2. The second petition is, "thy kingdom come." In this petition, 66 we pray that Satan's kingdom may be destroyed, that the kingdom of grace may be advanced, ourselves and others brought into it and kept in it, and that the kingdom of glory may be has
By the kingdom of God here, for the coming of which we are to pray, we are not to understand the kingdom of his providence; for this was already come when Christ spake this prayer; but his spiritual kingdom, or the kingdom of grace and glory, which our Saviour very frequently called the kingdom of God, and the kingdom of heaven.
The kingdom of grace has already come in part; but still it is proper to pray that it may come more fully and gloriously. Satan has usurped a dominion in this world; be is called the prince of this world, and he ruleth in the hearts of the children of disobedience. The kingdom of God, and of Satan, are directly opposed to each other, and the kingdom of God's grace has been set up in our world on purpose to destroy the kingdom of Satan. Therefore in praying, " thy kingdom come," we pray that Satan's kingdom may be destroyed, in our own hearts, and the hearts of others throughout the world. We pray that the grace of God may rule, abound, and in
crease in our hearts; and that every thing which is opposite to it, in our hearts or lives, may be put down and taken away. We pray also, that the gospel may have free course where it is preached; that they who are out of the kingdom of Christ may be brought in; that all his people may be abundantly replenished with his grace, and bring forth holy fruit to his glory; that the gospel may be sent where it is not; that all the means using for the spread of the gospel may be prospered; that Pagan idolatry, Jewish infidelity, Mahometan delusion, and Popish superstition may come to an end; that the Sun of Righteousness may arise upon these benighted parts of the earth with healing in his wings; and that the glorious millennial period, when the kingdoms of this world shall become the kingdoms of our Lord and of his Christ, and the earth shall be filled with the knowledge of the Lord as the waters cover the sea, may speedily come.
In this petition we also pray that the kingdom of glory may be hastened or that the day of the complete triumph of Christ over all his enemies, when the church shall pass from its militant to its triumphant state, may speedily come. "Surely I come quickly," says Christ.

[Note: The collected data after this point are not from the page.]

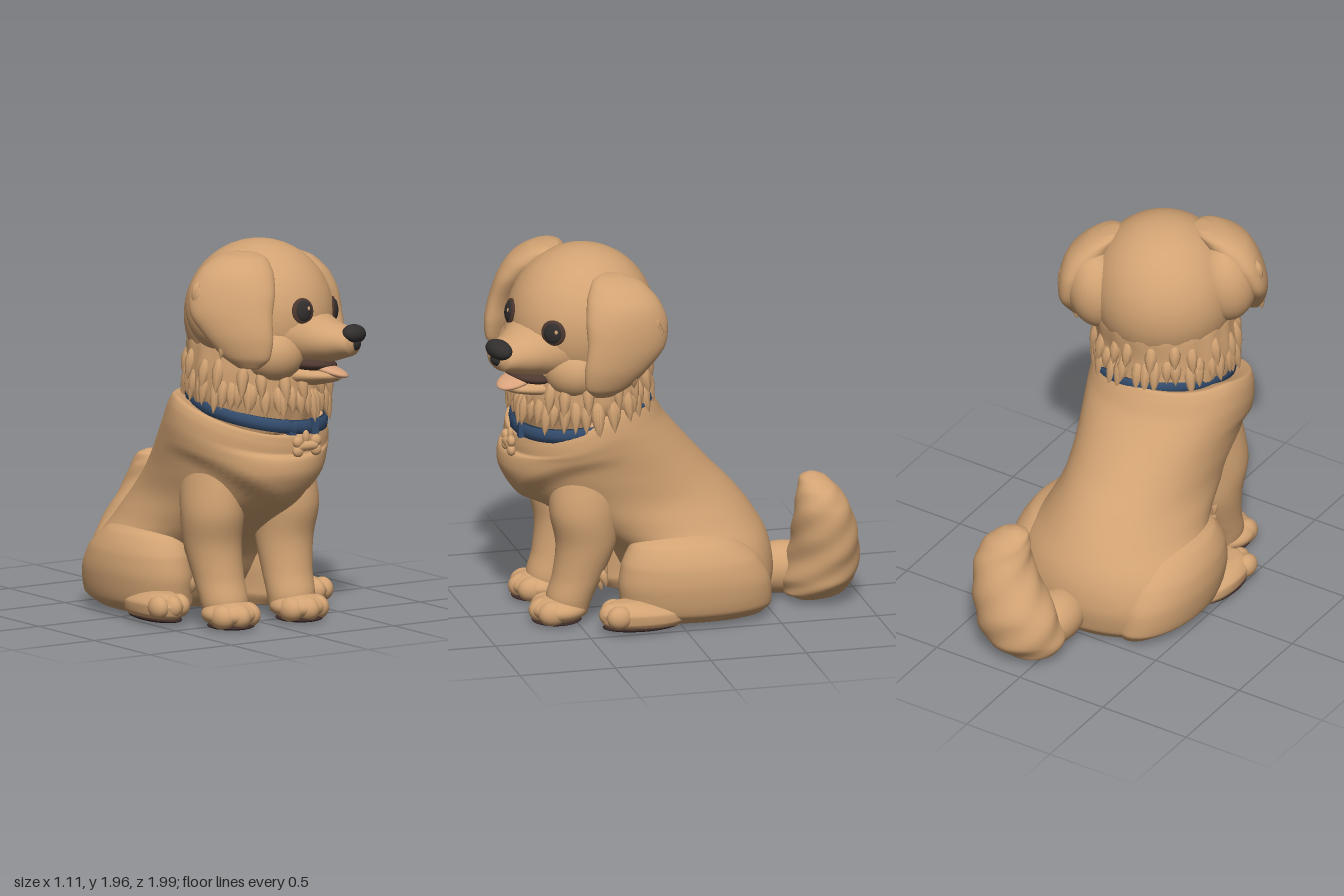
import * as THREE from 'three';
import { mergeGeometries } from 'three/addons/utils/BufferGeometryUtils.js';

const V = (x, y, z) => new THREE.Vector3(x, y, z);
const mat = (name, color) => Object.assign(new THREE.MeshStandardMaterial({ color }), { name });

// Smooth skin over elliptical level rings; rows are [cx, cy, cz, rx, rz], rising in y
function loft(rows, rule = null, steps = 40, n = 40) {
  const centre = new THREE.CatmullRomCurve3(rows.map(r => V(r[0], r[1], r[2])), false, 'centripetal');
  const size = new THREE.CatmullRomCurve3(rows.map(r => V(r[3], r[4], 0)));
  const pos = [], idx = [];
  for (let j = -1; j <= steps + 1; j++) {
    const t = Math.min(Math.max(j / steps, 0), 1);
    const c = centre.getPoint(t), s = size.getPoint(t);
    const k = j < 0 || j > steps ? 0 : 1;
    for (let i = 0; i < n; i++) {
      const a = (i / n) * Math.PI * 2;
      const p = V(c.x + k * s.x * Math.cos(a), c.y, c.z + k * s.y * Math.sin(a));
      if (rule) rule(p, a, t);
      pos.push(p.x, p.y, p.z);
    }
  }
  for (let j = 0; j < steps + 2; j++) for (let i = 0; i < n; i++) {
    const a = j * n + i, b = j * n + (i + 1) % n;
    idx.push(a, a + n, b, b, a + n, b + n);
  }
  const g = new THREE.BufferGeometry();
  g.setAttribute('position', new THREE.Float32BufferAttribute(pos, 3));
  g.setIndex(idx);
  g.computeVertexNormals();
  return g;
}

// Spindle-shaped lock of fur, rooted at p and pointing along dir
function lock(p, dir, length, radius) {
  const outline = [[0, 0], [0.7, 0.2], [1, 0.45], [0.65, 0.75], [0, 1]];
  const g = new THREE.LatheGeometry(outline.map(([r, y]) => new THREE.Vector2(r * radius, y * length)), 8);
  g.applyQuaternion(new THREE.Quaternion().setFromUnitVectors(V(0, 1, 0), dir.clone().normalize()));
  return g.translate(p.x, p.y, p.z);
}

export function createModel() {
  const root = new THREE.Group();
  root.name = 'sittingPuppy';
  const fur = mat('golden fur', 0xd2a373), dark = mat('black nose and eyes', 0x312e2d);
  const blue = mat('blue collar', 0x344d6e), sole = mat('dark brown pads', 0x3d2a27);
  const brown = mat('brown eye rim and mouth', 0x4d382f), pink = mat('tongue', 0xd8a27c);

  const add = (name, geo, material = fur, parent = root) => {
    const m = new THREE.Mesh(geo, material);
    m.name = name;
    parent.add(m);
    return m;
  };
  const ball = (name, p, r, material = fur, parent = root) => {
    const m = add(name, new THREE.SphereGeometry(1, 32, 22), material, parent);
    m.position.set(...p);
    m.scale.set(...r);
    return m;
  };
  let seed = 7;
  const rnd = () => (seed = (seed * 16807) % 2147483647) / 2147483647;
  const step = THREE.MathUtils.smoothstep;

  // Torso, given as [y, back z, front z, half width], with a raised V-shaped bib
  const torso = [
    [0.02, -0.5, 0.05, 0.4], [0.07, -0.54, 0.12, 0.47], [0.2, -0.565, 0.2, 0.5], [0.35, -0.54, 0.29, 0.47],
    [0.5, -0.46, 0.5, 0.405], [0.65, -0.34, 0.71, 0.375], [0.8, -0.2, 0.8, 0.39], [0.95, -0.07, 0.785, 0.41],
    [1.05, 0.01, 0.76, 0.415], [1.13, 0.05, 0.76, 0.405], [1.175, 0.08, 0.75, 0.38], [1.13, 0.16, 0.66, 0.28],
  ].map(([y, b, f, w]) => [-0.01, y, (b + f) / 2, w, (f - b) / 2]);
  add('torso', loft(torso, (p, a) => {
    const front = step(p.z, 0.2, 0.6);
    const bib = step(p.y - 0.58 - Math.abs(p.x) * 0.75, -0.02, 0.05) * front;
    p.z += 0.05 * bib * Math.max(0, Math.sin(a));
    p.x *= 1 + 0.06 * bib;
    p.y -= (0.38 * Math.max(0, p.z - 0.34) + 0.08 * p.x * front) * step(p.y, 0.85, 1.13);
  }, 70, 64));

  // Neck
  add('neck', loft([
    [0.03, 1.0, 0.44, 0.3, 0.3], [0.03, 1.1, 0.44, 0.335, 0.33], [0.04, 1.2, 0.44, 0.365, 0.35],
    [0.04, 1.32, 0.44, 0.365, 0.345], [0.05, 1.45, 0.43, 0.36, 0.35], [0.05, 1.6, 0.43, 0.3, 0.3],
  ], (p, a) => {
    const w = 1 + 0.012 * Math.sin(a * 17 + p.y * 9);
    p.x = 0.04 + (p.x - 0.04) * w;
    p.z = 0.44 + (p.z - 0.44) * w;
  }, 30, 72));

  // Collar: band following the slope of the neck
  const collarY = (x, z) => 1.105 - 0.18 * (z - 0.43) - 0.11 * (x - 0.04);
  const bandProfile = [[0.95, -0.033], [1, -0.033], [1.015, 0], [1, 0.033], [0.95, 0.033], [0.95, -0.033]];
  const band = new THREE.LatheGeometry(bandProfile.map(p => new THREE.Vector2(...p)), 64);
  const bp = band.attributes.position;
  for (let i = 0; i < bp.count; i++) {
    const x = 0.04 + bp.getX(i) * 0.358, z = 0.435 + bp.getZ(i) * 0.36;
    bp.setXYZ(i, x, bp.getY(i) + collarY(x, z), z);
  }
  band.computeVertexNormals();
  add('collar', band, blue);
  for (const x of [0.02, 0.16]) {
    const b = add('collarBuckle', new THREE.BoxGeometry(0.04, 0.08, 0.03), blue);
    b.position.set(x, 1.035, 0.78);
  }

  // Bone-shaped tag
  const tag = new THREE.Group();
  tag.name = 'boneTag';
  tag.position.set(0.085, 0.945, 0.825);
  root.add(tag);
  add('tagBar', new THREE.CapsuleGeometry(0.025, 0.08, 6, 12).rotateZ(Math.PI / 2), fur, tag);
  for (const x of [-1, 1]) for (const y of [-1, 1])
    ball('tagKnob', [x * 0.055, y * 0.024, 0], [0.03, 0.03, 0.022], fur, tag);
  ball('tagLoop', [0, 0.045, -0.01], [0.02, 0.035, 0.015], fur, tag);

  // Locks of fur mostly sunk into the neck, their tips hanging over the collar
  const locks = [];
  for (const [count, lift, out] of [[48, 0.18, 0.322], [19, 0.27, 0.325]]) for (let i = 0; i < count; i++) {
    const a = (i / count) * Math.PI * 2 + rnd() * 0.15, c = Math.cos(a), s = Math.sin(a);
    const x = 0.04 + (out + 0.01) * c, z = 0.44 + out * s, len = 0.15 + rnd() * 0.07;
    locks.push(lock(V(x, collarY(x, z) + lift + 0.02 * s + rnd() * 0.03, z), V(c * 0.25, -1, s * 0.25), len, 0.034));
  }
  // Feathering behind the front legs
  for (const s of [-1, 1]) for (let i = 0; i < 9; i++)
    locks.push(lock(V(-0.02 + s * (0.2 + 0.09 * rnd()), 0.58 - i * 0.04, 0.335 + i * 0.008), V(s * 0.15, -1, -0.3), 0.11, 0.025));
  add('furLocks', mergeGeometries(locks));

  // Legs and paws on both sides
  for (const s of [-1, 1]) {
    const side = s > 0 ? 'left' : 'right', x = v => -0.02 + s * v;
    add(side + 'FrontLeg', loft([
      [x(0.2), 0.05, 0.54, 0.11, 0.1], [x(0.205), 0.14, 0.53, 0.125, 0.12], [x(0.21), 0.25, 0.49, 0.13, 0.13],
      [x(0.22), 0.42, 0.45, 0.145, 0.155], [x(0.23), 0.6, 0.46, 0.155, 0.18], [x(0.22), 0.85, 0.42, 0.13, 0.2],
    ]));
    ball(side + 'FrontPaw', [x(0.21), 0.078, 0.59], [0.145, 0.07, 0.145]);
    for (const t of [-1, 0, 1])
      ball(side + 'FrontToe', [x(0.21) + t * 0.078, 0.072, 0.67 - 0.03 * Math.abs(t)], [0.06, 0.064, 0.075]);
    ball(side + 'FrontSole', [x(0.21), 0.02, 0.6], [0.118, 0.018, 0.128], sole);

    add(side + 'Haunch', loft([
      [s * 0.29, 0.02, -0.11, 0.15, 0.34], [s * 0.32, 0.08, -0.1, 0.2, 0.39], [s * 0.335, 0.2, -0.085, 0.21, 0.395],
      [s * 0.335, 0.33, -0.06, 0.2, 0.355], [s * 0.32, 0.43, -0.03, 0.16, 0.27], [s * 0.3, 0.485, -0.01, 0.08, 0.14],
    ]));
    add(side + 'HindFoot', loft([
      [s * 0.435, 0.025, 0.2, 0.08, 0.18], [s * 0.44, 0.06, 0.21, 0.1, 0.215], [s * 0.44, 0.1, 0.22, 0.105, 0.215],
      [s * 0.435, 0.145, 0.26, 0.08, 0.14], [s * 0.43, 0.165, 0.29, 0.04, 0.07],
    ]));
    for (const t of [-1, 0, 1])
      ball(side + 'HindToe', [s * 0.44 + t * 0.063, 0.1, 0.375 - 0.025 * Math.abs(t)], [0.05, 0.06, 0.065]);
    ball(side + 'HindSole', [s * 0.435, 0.032, 0.22], [0.095, 0.022, 0.2], sole);
  }

  // Bushy tail curling up and to the left, with slanting ridges
  ball('tailBase', [0.03, 0.15, -0.62], [0.135, 0.135, 0.2]);
  add('tail', loft([
    [0.09, 0.01, -0.75, 0.1, 0.1], [0.1, 0.05, -0.76, 0.18, 0.16], [0.12, 0.14, -0.79, 0.225, 0.19],
    [0.15, 0.27, -0.81, 0.22, 0.18], [0.2, 0.4, -0.8, 0.185, 0.165], [0.235, 0.53, -0.78, 0.15, 0.14],
    [0.225, 0.62, -0.76, 0.12, 0.105], [0.2, 0.675, -0.74, 0.075, 0.065], [0.19, 0.695, -0.735, 0.02, 0.02],
  ], (p, a, t) => {
    const w = 0.007 * Math.sin(t * 38 + a * 4) * (1 - t);
    p.x += w * Math.cos(a);
    p.z += w * Math.sin(a);
  }, 70));

  // Head, turned and tilted to its left
  const head = new THREE.Group();
  head.name = 'head';
  head.position.set(0.05, 1.55, 0.44);
  head.rotation.set(0, 0.48, -0.12, 'YXZ');
  root.add(head);
  ball('skull', [0, 0.02, 0], [0.375, 0.39, 0.385], fur, head);

  // Muzzle parts are lofted forward: rows are [forward, up, half width, half height]
  const forward = (name, rows) =>
    add(name, loft(rows.map(([f, u, w, h]) => [0, f, -u, w, h])).rotateX(Math.PI / 2), fur, head);
  forward('upperMuzzle', [
    [0.18, -0.03, 0.3, 0.22], [0.3, -0.05, 0.23, 0.165], [0.38, -0.07, 0.17, 0.125], [0.45, -0.08, 0.135, 0.1],
    [0.51, -0.08, 0.11, 0.08], [0.55, -0.085, 0.085, 0.06], [0.57, -0.085, 0.04, 0.03],
  ]);
  forward('lowerJaw', [
    [0.16, -0.26, 0.24, 0.1], [0.28, -0.26, 0.17, 0.065], [0.38, -0.262, 0.12, 0.043],
    [0.45, -0.258, 0.08, 0.03], [0.49, -0.255, 0.03, 0.015],
  ]);
  ball('mouthInside', [0, -0.205, 0.3], [0.15, 0.045, 0.145], brown, head);
  ball('tongue', [0, -0.225, 0.41], [0.078, 0.028, 0.12], pink, head).rotation.x = 0.25;
  ball('nose', [0, -0.035, 0.55], [0.083, 0.05, 0.055], dark, head);
  ball('noseTip', [0, -0.08, 0.555], [0.04, 0.042, 0.035], dark, head);

  for (const s of [-1, 1]) {
    const side = s > 0 ? 'left' : 'right';
    ball(side + 'Cheek', [s * 0.17, -0.16, 0.18], [0.17, 0.15, 0.16], fur, head);
    const eye = new THREE.Group();
    eye.name = side + 'Eye';
    eye.position.set(s * 0.165, 0.07, 0.337);
    eye.rotation.set(-0.12, s * 0.45, 0, 'YXZ');
    head.add(eye);
    ball('eyeRim', [0, 0, 0], [0.066, 0.066, 0.016], brown, eye);
    ball('eyeball', [0, 0, 0.005], [0.05, 0.054, 0.021], dark, eye);
    ball('eyeGlint', [0.022, 0.012, 0.022], [0.009, 0.011, 0.005], fur, eye);

    // Drooping ear wrapped around the skull, filled in behind
    add(side + 'Ear', loft([
      [0.42, -0.23, 0.17, 0.02, 0.05], [0.43, -0.18, 0.16, 0.05, 0.115], [0.435, -0.08, 0.12, 0.075, 0.17],
      [0.425, 0.03, 0.07, 0.09, 0.205], [0.385, 0.15, 0.05, 0.11, 0.21], [0.33, 0.25, 0.04, 0.12, 0.18],
      [0.26, 0.325, 0.03, 0.09, 0.12], [0.22, 0.35, 0.03, 0.04, 0.05],
    ].map(r => [s * r[0], ...r.slice(1)]), p => {
      p.x -= s * 0.26 * (p.z - 0.09);
    }), fur, head);
    ball(side + 'EarRoot', [s * 0.33, 0.07, -0.06], [0.155, 0.22, 0.17], fur, head);
    // Shaggy locks lying along the rear of the ear
    const earLocks = [];
    for (let i = 0; i < 16; i++) {
      const y = 0.2 - i * 0.018, z = -0.1 + 0.01 * i + 0.05 * rnd();
      earLocks.push(lock(V(s * (0.455 - 0.26 * (z - 0.09)), y, z), V(s * 0.1, -1, -0.1), 0.12, 0.026));
    }
    add(side + 'EarLocks', mergeGeometries(earLocks), fur, head);
  }
  return root;
}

And every christian ought to respond; "Amen. Even so, come Lord Jesus;" Rev. xxii. 20, 21.
3. The third petition is, "thy will be done on earth as it is in heaven." In this petition," we pray that God by his grace would make us able and willing to know, obey, and submit to his will in all things as the angels do in heaven."
By the will of God here, we are to understand, that which he requires of us to do, and that which he pleases to do with us. And this petition teaches us to pray, that we may become acquainted with the will of God; that knowing his will we may have a desire and disposition to do whatsoever he commands, and strength to act according to the desires and resolutions of our hearts; and that we may without murmuring and with patience and resignation bear and submit to his will, when he pleases to chastise us. And we are further taught in this petition to pray that we may know, obey, and submit to the will of God, with the same temper, and in like manner, as saints and angels in heaven; that is with the like humility, cheerfulness, faithfulness, diligence, zeal, sincerity, and constancy. And we are further taught to pray, not only that